A few weeks ago I featured an interview I did with one of my English professors.
I wanted to continue my bravery, but was also genuinely curious about other teaching styles in other disciplines at the University.
So I asked my friends for teaching recommendations and found myself in the office of Professor Bryan Karney, the Associate Dean of the Faculty of Applied Science and Engineering.
maintaining a calm and professional facade whilst inwardly sweating.
When asked how he decides what content to cover from year to year, he mentioned four factors he always takes into consideration:
- The students are constantly changing
- The Professor (himself) is constantly changing
- The field of application is changing
- The understanding of educational processes keeps changing.
I found this to be an extremely useful insight for myself as a student. If I were to look at my learning from these different angles, I would probably recognize more connections between what I study, how I study, who I study and why I study.
As a Professor, Karney situates learning within the context of student-teacher relationships and how both sides are connected to ever-changing social environments beyond the class. He therefore adjusts his courses as each year changes. As students, if we situate our learning similarly, there would be a much stronger relevance between class content and our social engagements outside the classroom.
this tree is relevant to my course because my textbooks come from it.
He stressed in particular that technological evolution makes it impossible to always teach using the latest technology, instead he was more interested in fostering the habit of life long learning. In this way, students would be equipped to learn and handle technology on their own initiatives.
Fostering life long learning means critical thinking skills, as ownership and engagement with the material is what generates real change, and what really rewards students. Karney explained that the upper year seminar classes he teaches demand a stronger sense of student accountability for their own thinking for this reason.
When I asked how students could perform better in his courses, he reiterated what he’d been saying all along: develop the capacity to read and process material, engage with and understand its implications, take initiative and be responsible for it.
I enjoyed this phrasing, because it reveals how a Professor’s specialization informs his approach to education.

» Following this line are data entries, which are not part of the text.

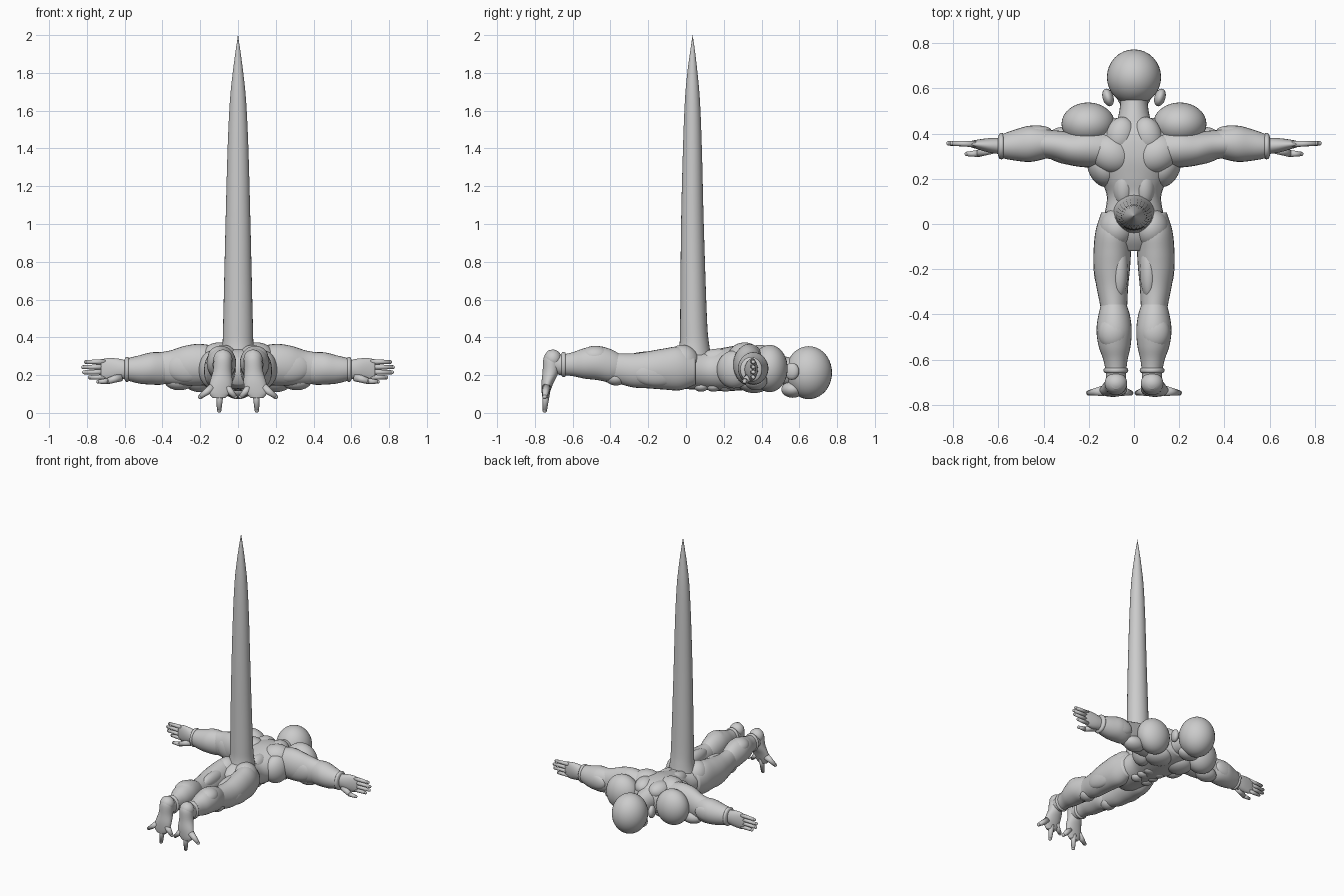
import bpy, bmesh
from math import sin, cos, pi
from mathutils import Vector, Matrix

cube = bpy.data.objects.get("Cube")
if cube:
    bpy.data.objects.remove(cube)

grey = bpy.data.materials.new("plain grey")
grey.use_nodes = True
colour = (0.6, 0.6, 0.6, 1)
grey.diffuse_color = colour
grey.node_tree.nodes["Principled BSDF"].inputs["Base Color"].default_value = colour


def finish(name, bm, paired):
    """Turn a bmesh into a smooth grey object, mirrored across x when paired."""
    bmesh.ops.recalc_face_normals(bm, faces=bm.faces)
    mesh = bpy.data.meshes.new(name)
    bm.to_mesh(mesh)
    bm.free()
    mesh.materials.append(grey)
    for face in mesh.polygons:
        face.use_smooth = True
    obj = bpy.data.objects.new(name, mesh)
    bpy.context.collection.objects.link(obj)
    if paired:
        mirror = obj.modifiers.new("other side", 'MIRROR')
        mirror.use_clip = False
        mirror.use_mirror_merge = False
    return obj


def spline(a, b, c, d, t):
    """Catmull-Rom blend of four station tuples."""
    return [q + t / 2 * (r - p + t * (2 * p - 5 * q + 4 * r - s + t * (3 * (q - r) + s - p)))
            for p, q, r, s in zip(a, b, c, d)]


def loft(name, axis, stations, paired=True, sides=28, steps=5):
    """Rounded limb along an axis; station = along, centre u, centre v, radius u, radius v."""
    last = len(stations) - 1
    rows = []
    for i in range(last):
        near = [stations[max(0, min(last, i + k))] for k in (-1, 0, 1, 2)]
        rows += [spline(*near, k / steps) for k in range(steps)]
    rows.append(stations[last])
    bm = bmesh.new()
    rings = []
    for along, cu, cv, ru, rv in rows:
        ring = []
        for k in range(sides):
            angle = 2 * pi * k / sides
            u, v = cu + max(ru, .001) * cos(angle), cv + max(rv, .001) * sin(angle)
            place = {'x': (along, u, v), 'y': (u, along, v), 'z': (u, v, along)}[axis]
            ring.append(bm.verts.new(place))
        rings.append(ring)
    for low, high in zip(rings, rings[1:]):
        for k in range(sides):
            n = (k + 1) % sides
            bm.faces.new((low[k], low[n], high[n], high[k]))
    bm.faces.new(rings[0])
    bm.faces.new(rings[-1])
    return finish(name, bm, paired)


def ball(name, centre, radii, paired=True, turn=0, axis='Z'):
    """Ellipsoid muscle or joint, turned by an angle about one axis."""
    bm = bmesh.new()
    matrix = (Matrix.Translation(centre) @ Matrix.Rotation(turn, 4, axis)
              @ Matrix.Diagonal((*radii, 1)))
    bmesh.ops.create_uvsphere(bm, u_segments=32, v_segments=20, radius=1, matrix=matrix)
    return finish(name, bm, paired)


def digit(name, start, end, thick, thin):
    """Tapered finger or toe with a rounded tip."""
    start, end = Vector(start), Vector(end)
    bm = bmesh.new()
    line = end - start
    matrix = (Matrix.Translation((start + end) / 2)
              @ line.to_track_quat('Z', 'Y').to_matrix().to_4x4())
    bmesh.ops.create_cone(bm, cap_ends=True, segments=14, radius1=thick, radius2=thin,
                          depth=line.length, matrix=matrix)
    bmesh.ops.create_uvsphere(bm, u_segments=14, v_segments=8, radius=thin,
                              matrix=Matrix.Translation(end))
    return finish(name, bm, True)


# Torso, neck and head
loft("torso", 'y', [
    (-.12, 0, .22, .08, .07), (-.06, 0, .23, .14, .1), (.02, 0, .235, .135, .11),
    (.12, 0, .225, .12, .105), (.2, 0, .23, .15, .115), (.3, 0, .24, .2, .12),
    (.4, 0, .24, .18, .11), (.47, 0, .23, .1, .08)], paired=False)
loft("neck", 'y', [(.38, 0, .25, .12, .09), (.46, 0, .24, .075, .08),
                   (.54, 0, .22, .06, .075), (.6, 0, .22, .06, .07)], paired=False)
ball("head", (0, .65, .213), (.12, .123, .14), paired=False)
ball("jaw", (0, .565, .125), (.075, .06, .045), paired=False)
ball("ear", (.115, .56, .22), (.024, .04, .045), turn=-.3)

# Trunk muscles
ball("shoulder_ball", (.203, .443, .235), (.118, .095, .125))
ball("shoulder_blade", (.1, .31, .295), (.1, .085, .078), turn=.5)
ball("upper_back", (.06, .39, .3), (.065, .085, .06), turn=.25)
ball("lower_back", (.045, .17, .28), (.05, .1, .06))
ball("side_muscle", (.135, .255, .23), (.07, .095, .1), turn=-.35)
ball("pectoral", (.085, .36, .165), (.095, .09, .06))
for row in range(3):
    ball("abdominal", (.04, .08 + row * .065, .14), (.04, .038, .028))
ball("buttock", (.075, -.02, .265), (.08, .09, .095))

# Tall tail rising from the hips
loft("tail", 'z', [
    (.27, 0, .04, .1, .1), (.36, 0, .044, .083, .079), (.5, 0, .04, .078, .071),
    (1, 0, .034, .066, .06), (1.4, 0, .034, .055, .05), (1.65, 0, .034, .043, .04),
    (1.8, 0, .034, .028, .027), (1.92, 0, .035, .012, .012), (2, 0, .035, 0, 0)],
    paired=False)

# Arms
loft("upper_arm", 'x', [
    (.1, .33, .25, .08, .1), (.2, .335, .255, .085, .11), (.28, .335, .25, .075, .105),
    (.36, .35, .24, .065, .09), (.42, .355, .24, .06, .08)])
ball("biceps", (.31, .37, .17), (.08, .06, .05))
ball("triceps", (.27, .305, .24), (.12, .045, .08), turn=.1)
loft("forearm", 'x', [
    (.34, .355, .24, .05, .07), (.4, .357, .235, .07, .085), (.46, .355, .235, .08, .085),
    (.52, .35, .23, .07, .075), (.58, .345, .23, .054, .06), (.6, .345, .23, .04, .05)])
ball("forearm_muscle", (.45, .405, .235), (.085, .03, .055), turn=-.1)
loft("wrist_cuff", 'x', [(.575, .345, .23, .03, .045), (.58, .345, .23, .056, .064),
                         (.595, .345, .23, .056, .064), (.602, .345, .23, .04, .05)])

# Hands with four stacked fingers and a thumb
loft("palm", 'x', [(.59, .345, .23, .036, .048), (.64, .348, .23, .032, .058),
                   (.69, .352, .23, .022, .06), (.725, .354, .23, .013, .053)])
for k, reach in enumerate((.785, .815, .82, .805)):
    height = .19 + k * .027
    digit("finger", (.7, .354, height), (reach, .357, height - .002), .0145, .0105)
digit("thumb", (.62, .335, .19), (.69, .312, .168), .023, .016)
digit("thumb_tip", (.69, .312, .168), (.74, .31, .165), .016, .01)

# Legs
loft("thigh", 'y', [
    (.05, .085, .23, .06, .08), (-.03, .09, .235, .08, .115), (-.12, .096, .232, .083, .108),
    (-.2, .098, .228, .08, .098), (-.28, .096, .225, .07, .09), (-.36, .09, .235, .06, .08),
    (-.42, .088, .24, .055, .08)])
ball("outer_thigh", (.135, -.15, .215), (.043, .14, .075), turn=.08)
ball("hamstring", (.065, -.2, .275), (.04, .13, .05))
ball("kneecap", (.09, -.37, .185), (.05, .055, .04))
loft("calf", 'y', [
    (-.34, .09, .24, .05, .065), (-.4, .088, .25, .069, .088), (-.47, .088, .264, .078, .09),
    (-.54, .086, .262, .071, .08), (-.6, .082, .258, .054, .063), (-.66, .08, .255, .045, .055),
    (-.72, .08, .265, .045, .055)])
ball("calf_muscle", (.092, -.48, .3), (.067, .08, .055))
loft("ankle_cuff", 'y', [(-.635, .08, .256, .04, .05), (-.64, .08, .256, .053, .064),
                         (-.655, .08, .256, .053, .064), (-.662, .08, .256, .04, .05)])

# Pointed feet with three splayed toes
ball("heel", (.08, -.705, .285), (.05, .047, .05))
loft("foot", 'z', [
    (.33, .08, -.71, .02, .02), (.29, .08, -.712, .045, .042), (.22, .083, -.716, .05, .043),
    (.16, .09, -.733, .06, .032), (.11, .098, -.742, .058, .022), (.08, .1, -.745, .035, .015)])
for tip_x, tip_z in ((.015, .085), (.1, .013), (.2, .085)):
    digit("toe", (.095 + (tip_x - .1) * .4, -.738, .135),
          (tip_x, -.748, tip_z), .023, .012)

In my earlier interview with Prof. Warley, he explained education through terminology he was comfortable with – the idea of pursuing truth and understanding critical thinking as a form of close reading. Prof. Karney on the other hand, talked about data, materials and concepts; he also stressed mastering principles as a necessary foundation for creative initiatives. As an Engineer, these terms framed the teaching and learning process for him.
My favourite answer in the interview came unexpectedly by asking how he evaluated his own courses.
He answered: body language, eye contact, amount of texting, noise level, type of questions, and attendance. He also revealed that if students performed poorly on exams, it meant they hadn’t picked up on the material and he’d rethink the course.
Interviewing Prof. Karney showed me teaching that comes from a deeper engagement with environment whether it be the physical space of the classroom, or the social space of his field. This is very much a part of what he is trying to teach and model for his students.
That is life long learning I’d like to take with me too.